He established a tradition of playing great music at concerts and drawing capacity crowds to enjoy it. Some years, he invited guest performers so that his students could enjoy the experience of playing with professional musicians and students from surrounding school bands could attend the concerts. Doc Severinsen was one of those professionals who played five concerts with the Kilgore College Band. Doc's daughter, Nancy, played clarinet and was a member of the Kilgore Band.
The Kilgore College Band and Rangerettes were well-traveled groups. They enjoyed yearly trips to Dallas for the Cotton Bowl Parade and halftime. Other trips included New York for Macy's Thanksgiving Parades; Norfolk, Virginia; Savannah, Georgia; San Francisco; New Orleans, and a great variety of Dallas and Houston performances.

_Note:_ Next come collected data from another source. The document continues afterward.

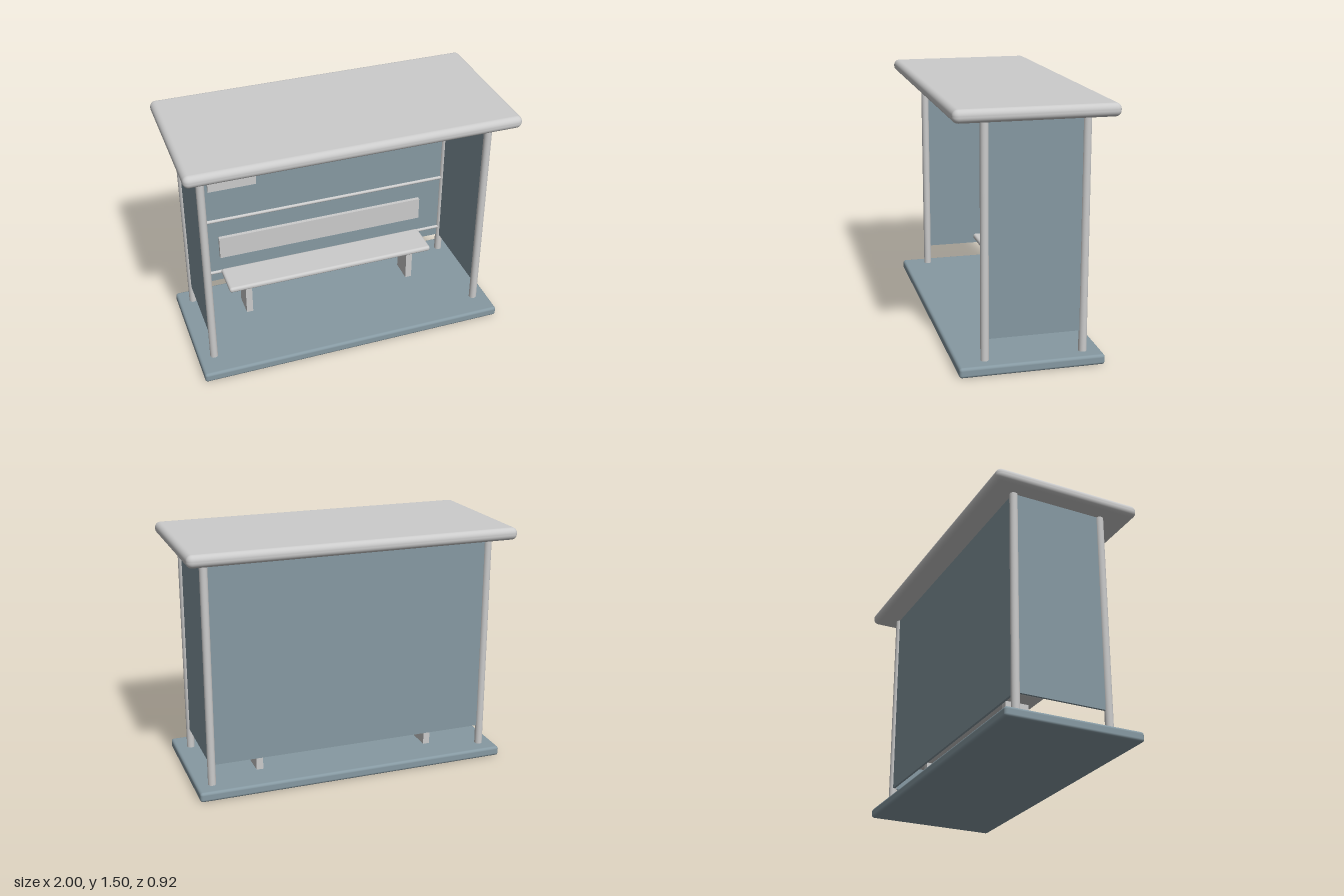
import * as THREE from 'three';
import { RoundedBoxGeometry } from 'three/addons/geometries/RoundedBoxGeometry.js';

export function createModel() {
  const model = new THREE.Group();
  model.name = 'shelter';
  const grey = new THREE.MeshStandardMaterial({ color: 0xcccccc });
  const slate = new THREE.MeshStandardMaterial({ color: 0x8699a2 });

  const add = (name, geometry, material, x, y, z, parent = model) => {
    const mesh = new THREE.Mesh(geometry, material);
    mesh.name = name;
    mesh.position.set(x, y, z);
    parent.add(mesh);
    return mesh;
  };
  const box = (w, h, d) => new THREE.BoxGeometry(w, h, d);

  const postX = 0.878, frontZ = 0.268, backZ = -0.303;
  const panelBottom = 0.185, roofBottom = 1.42;
  const panelHeight = roofBottom - panelBottom;
  const panelY = (roofBottom + panelBottom) / 2;

  // Base slab and roof with rounded edges
  add('base', new RoundedBoxGeometry(1.945, 0.06, 0.84, 3, 0.017), slate, 0, 0.03, 0.01);
  add('roof', new RoundedBoxGeometry(2, 0.075, 0.92, 5, 0.034), grey, 0, 1.458, 0);

  // Corner posts and side panels
  const postGeometry = new THREE.CylinderGeometry(0.024, 0.024, 1.38, 24);
  for (const side of [-1, 1]) {
    add('frontPost', postGeometry, grey, side * postX, 0.74, frontZ);
    add('backPost', postGeometry, grey, side * postX, 0.74, backZ);
    add('sidePanel', box(0.014, panelHeight, frontZ - backZ - 0.02), slate,
      side * postX, panelY, (frontZ + backZ) / 2);
  }

  // Back panel with horizontal rails on its inner face
  add('backPanel', box(2 * postX - 0.02, panelHeight, 0.014), slate, 0, panelY, backZ);
  const railGeometry = new THREE.CylinderGeometry(0.011, 0.011, 2 * postX, 16).rotateZ(Math.PI / 2);
  for (const y of [0.252, 0.655, 1.265]) add('rail', railGeometry, grey, 0, y, backZ + 0.008);

  // Bench: seat, backrest and two legs
  const bench = new THREE.Group();
  bench.name = 'bench';
  model.add(bench);
  add('seat', new RoundedBoxGeometry(1.375, 0.036, 0.23, 4, 0.016), grey, 0, 0.292, -0.135, bench);
  add('backrest', box(1.375, 0.152, 0.024), grey, 0, 0.477, -0.25, bench);
  for (const side of [-1, 1])
    add('benchLeg', box(0.042, 0.225, 0.145), grey, side * 0.555, 0.1675, -0.135, bench);

  // Notice board with raised bars
  const board = new THREE.Group();
  board.name = 'noticeBoard';
  board.position.set(-0.573, 1.077, -0.287);
  model.add(board);
  add('boardPlate', box(0.31, 0.376, 0.018), grey, 0, 0, 0, board);
  const bars = [[0.205, 0.108, 0.014], [0.205, 0.031, 0.014], [0.13, -0.046, 0.012], [0.165, -0.126, 0.009]];
  for (const [w, y, h] of bars) add('boardBar', box(w, h, 0.008), grey, 0, y, 0.01, board);

  return model;
}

Wally and his wife Barbara, an English and Speech teacher at Kilgore College, enjoyed these trips as well as foreign travel with the Band and Rangerettes. The Kilgore groups were welcomed in such locations as Venezuela, Hong Kong, Macau, Seoul and Camp Casey in Korea, and several cities in Romania.
After his retirement from Kilgore College plus three years at Panola College, Wally is still very active. He is a third term mayor of Henderson, Texas, where he and Barbara have lived for 26 years. A lifelong member of the Seventh Day Adventist Church, Wally is an elder in the church at Henderson which he helped to establish in 1980. He is music director of the Sounds of Swing Orchestra, a 17 piece big band which plays engagements all over east Texas, as well as Austin, Dallas and Shreveport. Accompanied by Barbara at the piano, he plays trumpet solos and gives musical programs for churches and civic clubs.
The joy of their lives though are their children and grandchildren: Cheri Read Long, husband Michael, and children Allison and Benjamin; Randy Read; Carol Woerndle, husband George and son Daniel Madewell; Jeffrey Jones, wife Beth and children Travis, Rebecca and Caroline. Jeff, a trumpet player, and Beth, a flutist and twirler, met and became engaged while they were in Wally's Band.
Blessed with wonderful students, co-workers, colleagues and friends, Wally says, "lf I had my life to live over, I'd be a band director."
Mr. Read passed away in January of 2017.